Extracted records:
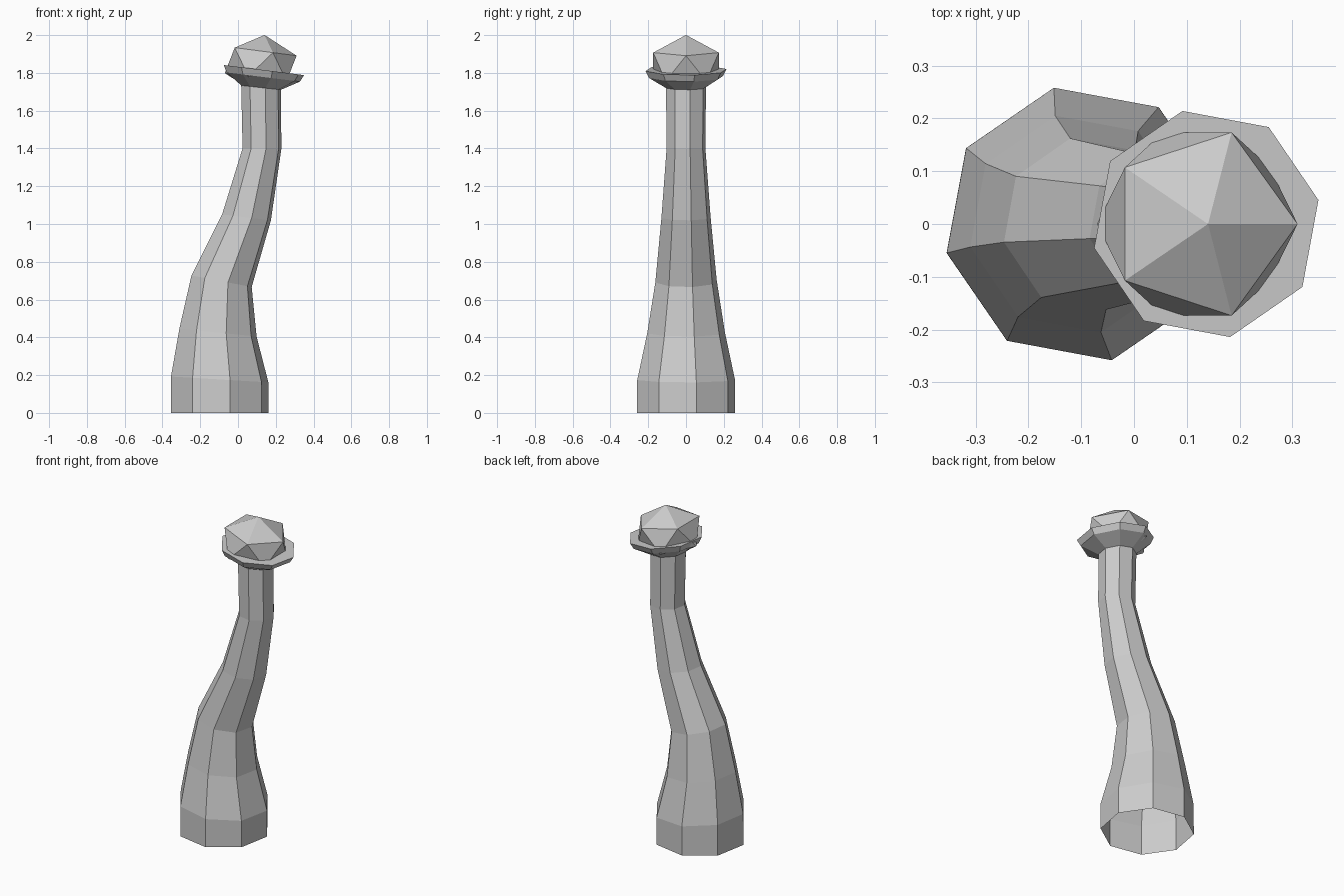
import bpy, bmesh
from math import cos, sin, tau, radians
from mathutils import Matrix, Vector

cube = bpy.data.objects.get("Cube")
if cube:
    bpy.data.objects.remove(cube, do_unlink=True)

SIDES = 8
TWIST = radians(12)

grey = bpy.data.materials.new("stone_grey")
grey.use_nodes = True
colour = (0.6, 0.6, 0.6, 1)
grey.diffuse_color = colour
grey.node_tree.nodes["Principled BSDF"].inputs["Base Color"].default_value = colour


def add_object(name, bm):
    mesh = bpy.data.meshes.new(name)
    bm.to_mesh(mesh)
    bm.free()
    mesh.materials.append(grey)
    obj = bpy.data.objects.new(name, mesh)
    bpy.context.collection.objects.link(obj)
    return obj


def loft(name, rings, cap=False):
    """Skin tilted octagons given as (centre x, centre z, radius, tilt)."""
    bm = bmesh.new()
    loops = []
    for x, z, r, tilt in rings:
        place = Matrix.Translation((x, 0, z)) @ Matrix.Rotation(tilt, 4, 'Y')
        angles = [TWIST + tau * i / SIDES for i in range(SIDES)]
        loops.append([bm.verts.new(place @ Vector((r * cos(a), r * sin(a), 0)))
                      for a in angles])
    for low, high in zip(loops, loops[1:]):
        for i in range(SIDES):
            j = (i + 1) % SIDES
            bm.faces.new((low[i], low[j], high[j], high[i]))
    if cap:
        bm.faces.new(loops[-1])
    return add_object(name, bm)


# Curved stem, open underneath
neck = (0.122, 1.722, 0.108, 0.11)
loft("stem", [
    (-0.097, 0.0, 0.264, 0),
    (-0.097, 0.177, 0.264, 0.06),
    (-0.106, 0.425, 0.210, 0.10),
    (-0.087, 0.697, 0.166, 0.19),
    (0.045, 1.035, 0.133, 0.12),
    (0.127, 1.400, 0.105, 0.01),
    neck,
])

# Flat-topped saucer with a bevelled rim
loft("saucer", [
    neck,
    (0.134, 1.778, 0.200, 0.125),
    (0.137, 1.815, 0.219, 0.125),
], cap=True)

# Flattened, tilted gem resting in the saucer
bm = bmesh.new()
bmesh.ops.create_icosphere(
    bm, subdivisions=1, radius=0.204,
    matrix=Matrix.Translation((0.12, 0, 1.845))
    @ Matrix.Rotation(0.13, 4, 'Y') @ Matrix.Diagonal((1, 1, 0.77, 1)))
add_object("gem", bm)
* * *
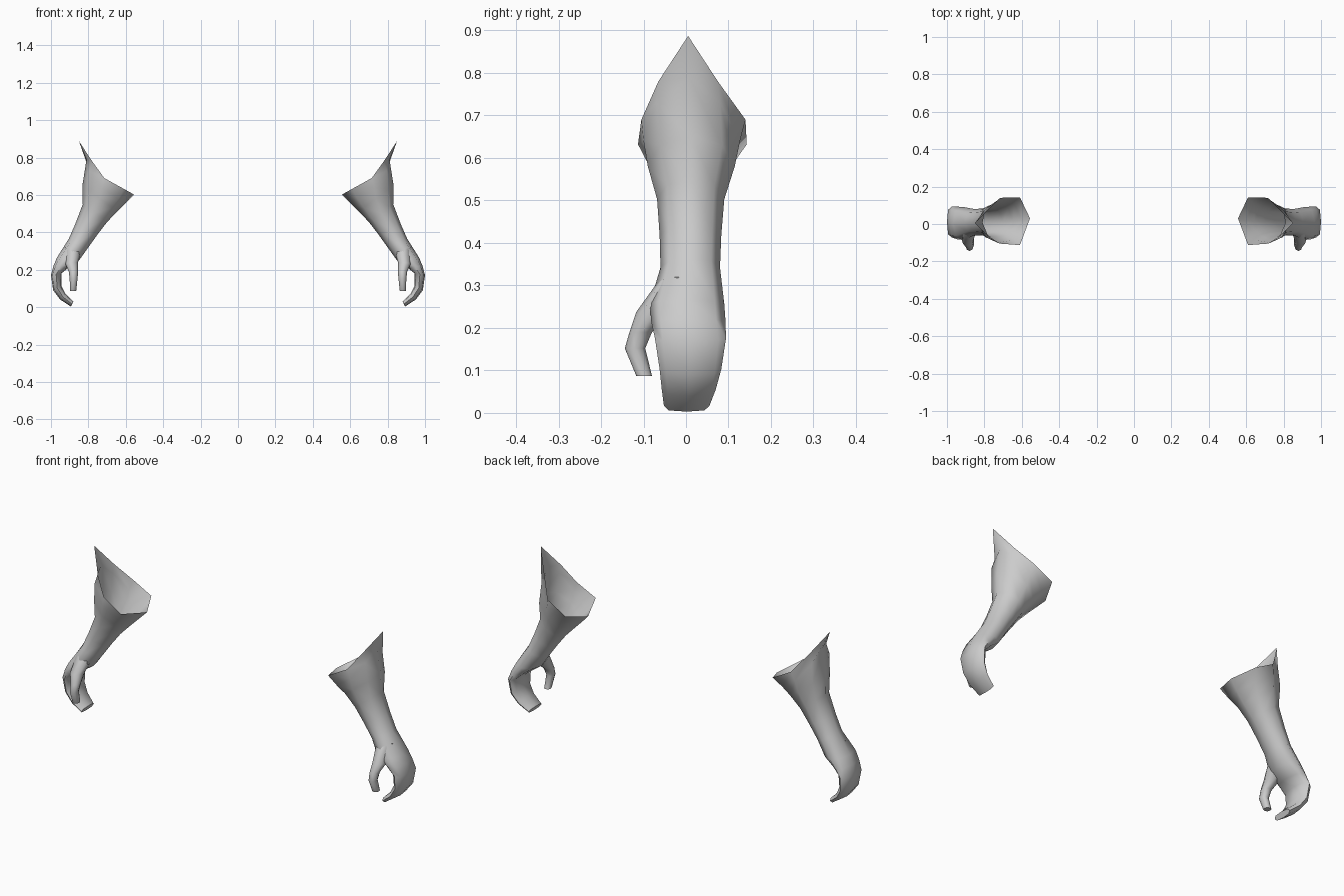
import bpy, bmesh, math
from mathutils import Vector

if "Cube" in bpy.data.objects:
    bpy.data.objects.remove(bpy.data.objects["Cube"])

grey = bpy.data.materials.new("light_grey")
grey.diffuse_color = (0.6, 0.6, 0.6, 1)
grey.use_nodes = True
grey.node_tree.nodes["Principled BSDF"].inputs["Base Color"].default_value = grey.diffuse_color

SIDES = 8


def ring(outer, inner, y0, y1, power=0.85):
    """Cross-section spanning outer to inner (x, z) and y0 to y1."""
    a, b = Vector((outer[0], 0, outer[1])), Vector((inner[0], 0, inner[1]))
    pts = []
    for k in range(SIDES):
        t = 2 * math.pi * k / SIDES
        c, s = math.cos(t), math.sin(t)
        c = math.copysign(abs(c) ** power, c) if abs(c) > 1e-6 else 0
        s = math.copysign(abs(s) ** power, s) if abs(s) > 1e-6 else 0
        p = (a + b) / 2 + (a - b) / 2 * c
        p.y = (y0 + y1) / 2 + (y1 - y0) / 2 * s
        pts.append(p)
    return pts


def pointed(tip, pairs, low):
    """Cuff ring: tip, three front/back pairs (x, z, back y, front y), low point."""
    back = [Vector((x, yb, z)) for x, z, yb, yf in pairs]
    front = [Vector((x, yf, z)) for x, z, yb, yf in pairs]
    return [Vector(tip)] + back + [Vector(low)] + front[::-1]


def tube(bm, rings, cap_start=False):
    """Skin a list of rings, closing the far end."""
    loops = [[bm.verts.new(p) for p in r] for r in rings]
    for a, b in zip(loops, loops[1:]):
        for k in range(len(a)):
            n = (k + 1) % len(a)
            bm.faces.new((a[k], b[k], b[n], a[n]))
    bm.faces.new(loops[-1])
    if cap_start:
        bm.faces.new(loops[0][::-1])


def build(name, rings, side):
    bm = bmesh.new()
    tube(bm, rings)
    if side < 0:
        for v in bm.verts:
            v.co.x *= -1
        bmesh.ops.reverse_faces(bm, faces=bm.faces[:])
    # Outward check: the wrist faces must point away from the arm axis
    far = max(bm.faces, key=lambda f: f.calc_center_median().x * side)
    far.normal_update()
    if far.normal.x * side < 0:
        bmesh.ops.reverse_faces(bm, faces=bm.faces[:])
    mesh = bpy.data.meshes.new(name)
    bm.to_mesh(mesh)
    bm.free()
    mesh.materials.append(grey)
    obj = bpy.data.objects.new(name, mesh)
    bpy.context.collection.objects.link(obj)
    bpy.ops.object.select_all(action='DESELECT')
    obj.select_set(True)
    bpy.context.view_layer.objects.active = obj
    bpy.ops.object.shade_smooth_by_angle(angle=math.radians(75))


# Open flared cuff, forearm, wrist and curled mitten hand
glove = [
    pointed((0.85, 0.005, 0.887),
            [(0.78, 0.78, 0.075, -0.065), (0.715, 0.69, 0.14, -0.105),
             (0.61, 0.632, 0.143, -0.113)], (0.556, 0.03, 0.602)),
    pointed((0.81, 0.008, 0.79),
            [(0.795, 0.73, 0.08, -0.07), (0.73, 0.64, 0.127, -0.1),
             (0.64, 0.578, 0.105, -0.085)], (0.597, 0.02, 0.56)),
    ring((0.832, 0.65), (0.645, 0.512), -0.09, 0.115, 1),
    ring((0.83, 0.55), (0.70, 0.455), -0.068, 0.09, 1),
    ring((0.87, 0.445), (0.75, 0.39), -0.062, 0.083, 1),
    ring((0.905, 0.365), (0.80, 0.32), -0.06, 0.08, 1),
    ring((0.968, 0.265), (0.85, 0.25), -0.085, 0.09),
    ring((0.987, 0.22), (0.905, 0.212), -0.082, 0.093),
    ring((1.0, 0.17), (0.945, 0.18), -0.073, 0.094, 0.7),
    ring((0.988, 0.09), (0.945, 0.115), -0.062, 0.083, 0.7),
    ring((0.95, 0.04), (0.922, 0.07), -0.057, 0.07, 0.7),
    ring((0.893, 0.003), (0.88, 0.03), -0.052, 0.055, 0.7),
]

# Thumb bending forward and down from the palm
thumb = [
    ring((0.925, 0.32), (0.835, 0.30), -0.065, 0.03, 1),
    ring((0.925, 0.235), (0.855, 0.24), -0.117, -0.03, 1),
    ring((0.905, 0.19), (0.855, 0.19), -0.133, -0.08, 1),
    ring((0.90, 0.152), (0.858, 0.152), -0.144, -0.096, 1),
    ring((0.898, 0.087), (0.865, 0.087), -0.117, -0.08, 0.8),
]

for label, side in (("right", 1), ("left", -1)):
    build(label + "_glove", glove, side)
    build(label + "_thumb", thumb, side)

Task objective:
Could you write out, exactly as they stand, only the lines above that begin at the line with "c = math.copysign(abs(c)" and stop after the line with "ring: tip, three"?

Result of the task:
        c = math.copysign(abs(c) ** power, c) if abs(c) > 1e-6 else 0
        s = math.copysign(abs(s) ** power, s) if abs(s) > 1e-6 else 0
        p = (a + b) / 2 + (a - b) / 2 * c
        p.y = (y0 + y1) / 2 + (y1 - y0) / 2 * s
        pts.append(p)
    return pts


def pointed(tip, pairs, low):
    """Cuff ring: tip, three front/back pairs (x, z, back y, front y), low point."""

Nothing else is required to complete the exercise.